St. Rose of Lima disciplined herself seven times

prodigious quantity from her veins She disciplined herself in this manner seven times first for her own sins secondly for souls engaged in sin thirdly for the pressing necessities of the Church fourthly when Peru or Lima were threatened with some great misfortune fifthly for the souls in purgatory sixthly for those in their agony seventhly in reparation of the outrages offered to God

Blessed Virgin the Morning Star

The Life of Saint Rose of Lima By Jean Baptiste Feuillet, Leonhard Hansen, Antonio González de Acuña, Frederick William Faber: "rising she had the greatest difficulty in waking In this necessity she had recourse to the Blessed Virgin whom the church calls the Morning Star and earnestly entreated her to have the goodness to wake her at the appointed hour Our Lady had the goodness to grant her this favour she appeared to her every morning and after awaking her she animated her to rise by these tender words Rose my child arise it is time to prepare yourself for prayer She was once she "
"It is a good practice to enter into details in humiliating things when prudence allows them to be publicly declared, on account of the profit we derive from overcoming ourselves in the repugnance we feel in disclosing and making known what we would keep secret. St. Augustine published the secret sins of his youth, composing a book on them, that thus the entire earth might learn the extravagance of his errors and the excess of his licentiousness. And that vessel of election, St. Paul, that great apostle who was ravished to the third heaven, has he not avowed that he persecuted the Church? He has even left it in writing, so that it may be known to the consummation of ages that he was a persecutor. Indeed, if we be not watchful over ourselves and do not do some violence to ourselves in declaring our misery and our failings, we will soon confine ourselves to what may occasion esteem, and we will conceal what will give confusion. We inherit this from our first father, Adam, who, after having offended God, went and hid himself. --St. Vincent de Paul

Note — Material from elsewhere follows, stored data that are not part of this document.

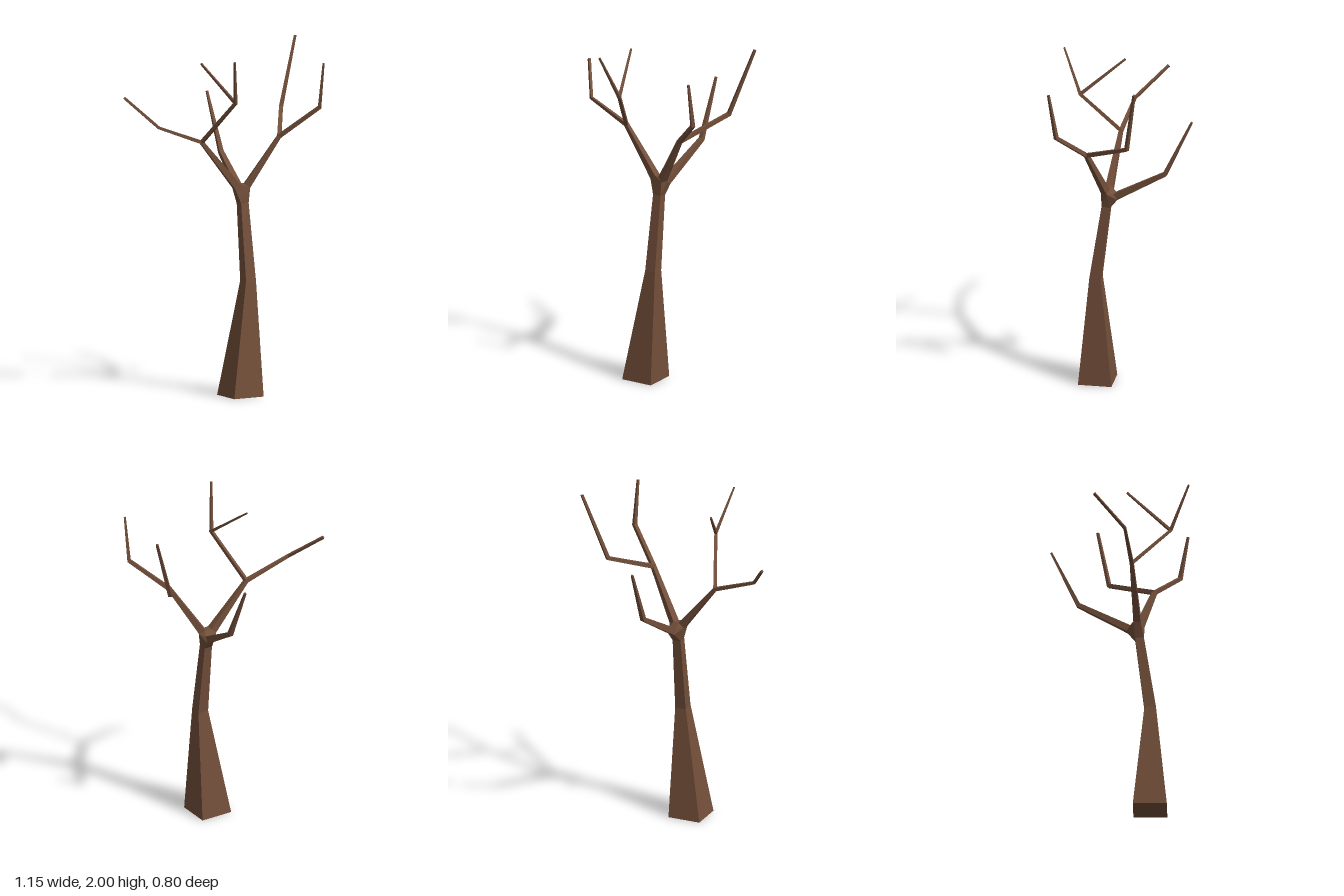
import * as THREE from 'three';
import { ConvexGeometry } from 'three/addons/geometries/ConvexGeometry.js';

const UP = new THREE.Vector3(0, 1, 0);

// Square cross-sections along a path of [x, y, z, halfWidth] points
function sections(path, side, firstDir) {
  const pts = path.map(p => new THREE.Vector3(p[0], p[1], p[2]));
  const dirs = pts.slice(1).map((p, i) => p.clone().sub(pts[i]).normalize());
  let u = side;
  return pts.map((p, i) => {
    const t = new THREE.Vector3();
    if (i === 0) t.copy(firstDir || dirs[0]);
    else t.copy(dirs[i - 1]).add(dirs[Math.min(i, dirs.length - 1)]).normalize();
    u = (u || UP.clone().cross(t)).clone();
    u.addScaledVector(t, -u.dot(t)).normalize();
    const v = t.clone().cross(u);
    const r = path[i][3];
    return [[1, 1], [-1, 1], [-1, -1], [1, -1]].map(([a, b]) =>
      p.clone().addScaledVector(u, a * r).addScaledVector(v, b * r));
  });
}

// Skin the sections with flat quads and cap both ends
function skin(loops) {
  const pos = [];
  const quad = (a, b, c, d) => [a, b, c, a, c, d].forEach(p => pos.push(p.x, p.y, p.z));
  for (let k = 0; k < loops.length - 1; k++) {
    for (let i = 0; i < 4; i++) {
      const j = (i + 1) % 4;
      quad(loops[k][i], loops[k][j], loops[k + 1][j], loops[k + 1][i]);
    }
  }
  quad(...[...loops[0]].reverse());
  quad(...loops[loops.length - 1]);
  const g = new THREE.BufferGeometry();
  g.setAttribute('position', new THREE.Float32BufferAttribute(pos, 3));
  g.computeVertexNormals();
  return g;
}

export function createModel() {
  const group = new THREE.Group();
  const bark = new THREE.MeshStandardMaterial({ color: 0x734f3a, flatShading: true });
  bark.name = 'brown bark';

  const add = (name, geometry) => {
    const mesh = new THREE.Mesh(geometry, bark);
    mesh.name = name;
    group.add(mesh);
  };
  const limb = (name, path, side, firstDir) => {
    const loops = sections(path, side, firstDir);
    add(name, skin(loops));
    return loops;
  };

  // Tapered trunk with a square foot
  const trunk = limb('trunk', [
    [0.022, 0, 0.171, 0.097], [0.073, 0.66, 0.171, 0.033], [0.073, 1.1, 0.11, 0.025],
  ], new THREE.Vector3(1, 0, 0), UP);

  // Three main branches, each running out to a tip
  const right = limb('rightBranch', [
    [0.038, 1.2, 0.098, 0.021], [-0.175, 1.465, 0.07, 0.011],
    [-0.437, 1.565, 0.035, 0.008], [-0.565, 1.725, -0.138, 0.007],
  ]);
  const left = limb('leftBranch', [
    [0.1, 1.2, 0.112, 0.02], [0.267, 1.483, 0.192, 0.012],
    [0.45, 1.655, 0.335, 0.011], [0.45, 1.915, 0.38, 0.006],
  ]);
  const back = limb('backBranch', [
    [0.086, 1.17, 0.05, 0.02], [0.134, 1.345, -0.24, 0.013], [0.132, 1.675, -0.395, 0.006],
  ]);

  // Crown block joining the trunk to the branches
  add('fork', new ConvexGeometry([...trunk[2], ...right[0], ...left[0], ...back[0]]));

  // Side twigs
  limb('leftTwig', [
    [0.267, 1.483, 0.192, 0.012], [0.432, 1.605, -0.07, 0.011], [0.565, 1.998, -0.137, 0.007],
  ]);
  limb('rightTwig', [
    [-0.175, 1.465, 0.07, 0.01], [-0.08, 1.713, 0.29, 0.009], [-0.147, 1.968, 0.395, 0.005],
  ]);
  limb('rightTwigOffshoot', [[-0.08, 1.713, 0.29, 0.008], [-0.162, 1.915, 0.042, 0.005]]);

  return group;
}
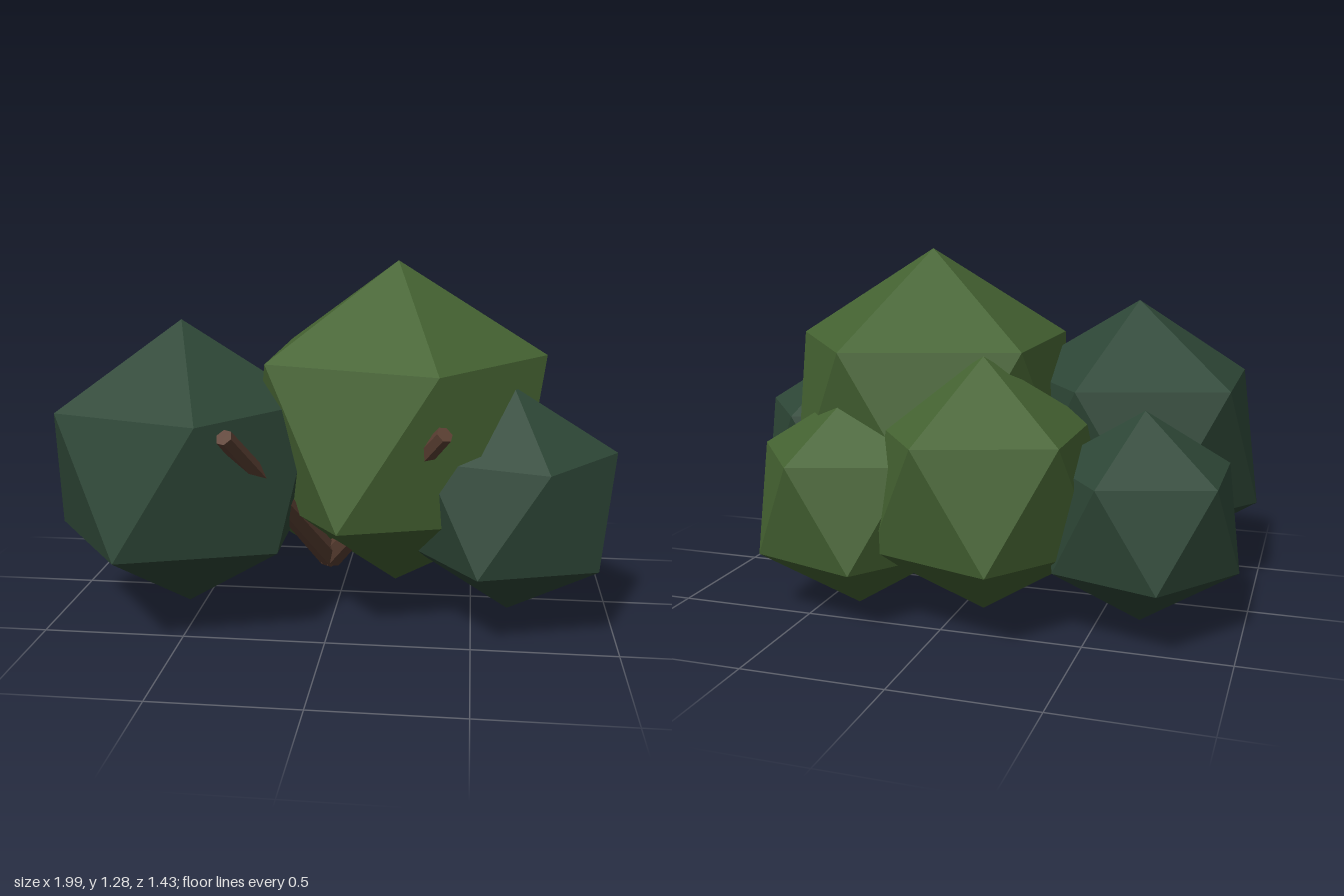
import * as THREE from 'three';

const material = (name, color) => {
  const m = new THREE.MeshStandardMaterial({ color, flatShading: true });
  m.name = name;
  return m;
};

export function createModel() {
  const group = new THREE.Group();
  const lightLeaf = material('light leaf green', 0x456332);
  const darkLeaf = material('dark leaf green', 0x2e4737);
  const bark = material('bark brown', 0x5c4033);

  // Leaf clumps: icosahedra standing on a corner, with an upper corner towards +x
  const tilt = -Math.atan(2 / (1 + Math.sqrt(5)));
  const clump = (name, mat, radius, x, y, z) => {
    const mesh = new THREE.Mesh(new THREE.IcosahedronGeometry(radius, 0).rotateZ(tilt), mat);
    mesh.name = name;
    mesh.position.set(x, y, z);
    group.add(mesh);
  };
  clump('mainClump', lightLeaf, 0.603, 0.213, 0.68, 0.04);
  clump('backClump', lightLeaf, 0.453, -0.104, 0.488, -0.335);
  clump('backLeftClump', lightLeaf, 0.402, 0.377, 0.405, -0.335);
  clump('frontRightClump', darkLeaf, 0.52, -0.53, 0.57, 0.272);
  clump('frontLeftClump', darkLeaf, 0.408, 0.63, 0.457, 0.22);
  clump('backRightClump', darkLeaf, 0.37, -0.655, 0.405, -0.28);

  // Tapered branches fanning out from a common foot
  const up = new THREE.Vector3(0, 1, 0);
  const foot = new THREE.Vector3(-0.03, 0.17, 0.08);
  const branch = (name, x, y, z) => {
    const tip = new THREE.Vector3(x, y, z);
    const dir = tip.clone().sub(foot);
    const mesh = new THREE.Mesh(new THREE.CylinderGeometry(0.03, 0.045, dir.length(), 6), bark);
    mesh.name = name;
    mesh.position.copy(foot).add(tip).multiplyScalar(0.5);
    mesh.quaternion.setFromUnitVectors(up, dir.normalize());
    group.add(mesh);
  };
  branch('frontBranch', -0.3, 0.765, 0.67);
  branch('leftBranch', 0.4, 0.765, 0.55);
  branch('rightBranch', -0.5, 0.62, -0.1);

  return group;
}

Aristotle didn't know humility

Virtues and Spiritual Doctrine of St. Vincent de Paul By Michel Ulysse Maynard, Abbe Maynard, Louise de Marillac: "were the prophets or some saint we might say they were hke ourselves only disciples If it were philosophers alas they know not this virtue And Aristotle himself he who has spoken so nobly of all the other moral virtues does not even mention humility "

Saturday, February 7, 2009

God for love of us was buffeted, scourged, crowned with thorns, ...yet can we not love him?

The way of salvation, meditations for every day of the year, tr. by J. Jones By Alfonso Maria de' Liguori: "I ST BONAVENTURE says that the wounds of Jesus wound the hardest hearts and inflame the coldest souls And in truth how can we believe that God permitted himself to be buffeted scourged crowned with thorns and finally put to death for the love of us and yet not love him St Francis of Assisium frequently bewailed the ingratitude of men as he passed along the country saying Love is not loved love is not loved Behold O my Jesus I am one of those who are thus ungrateful who have been so many years in the world and have not loved thee And shall I my Redeemer remain for ever such No 1 will love thee until death "

Posts of 2008

Sacred and Immaculate Hearts

Sacred and Immaculate Hearts

Our Lady of Guadalupe

Our Lady of Guadalupe

Pillar of Scourging of Our Lord JESUS

Pillar of Scourging of Our Lord JESUS

Shroud of Turin

Shroud of Turin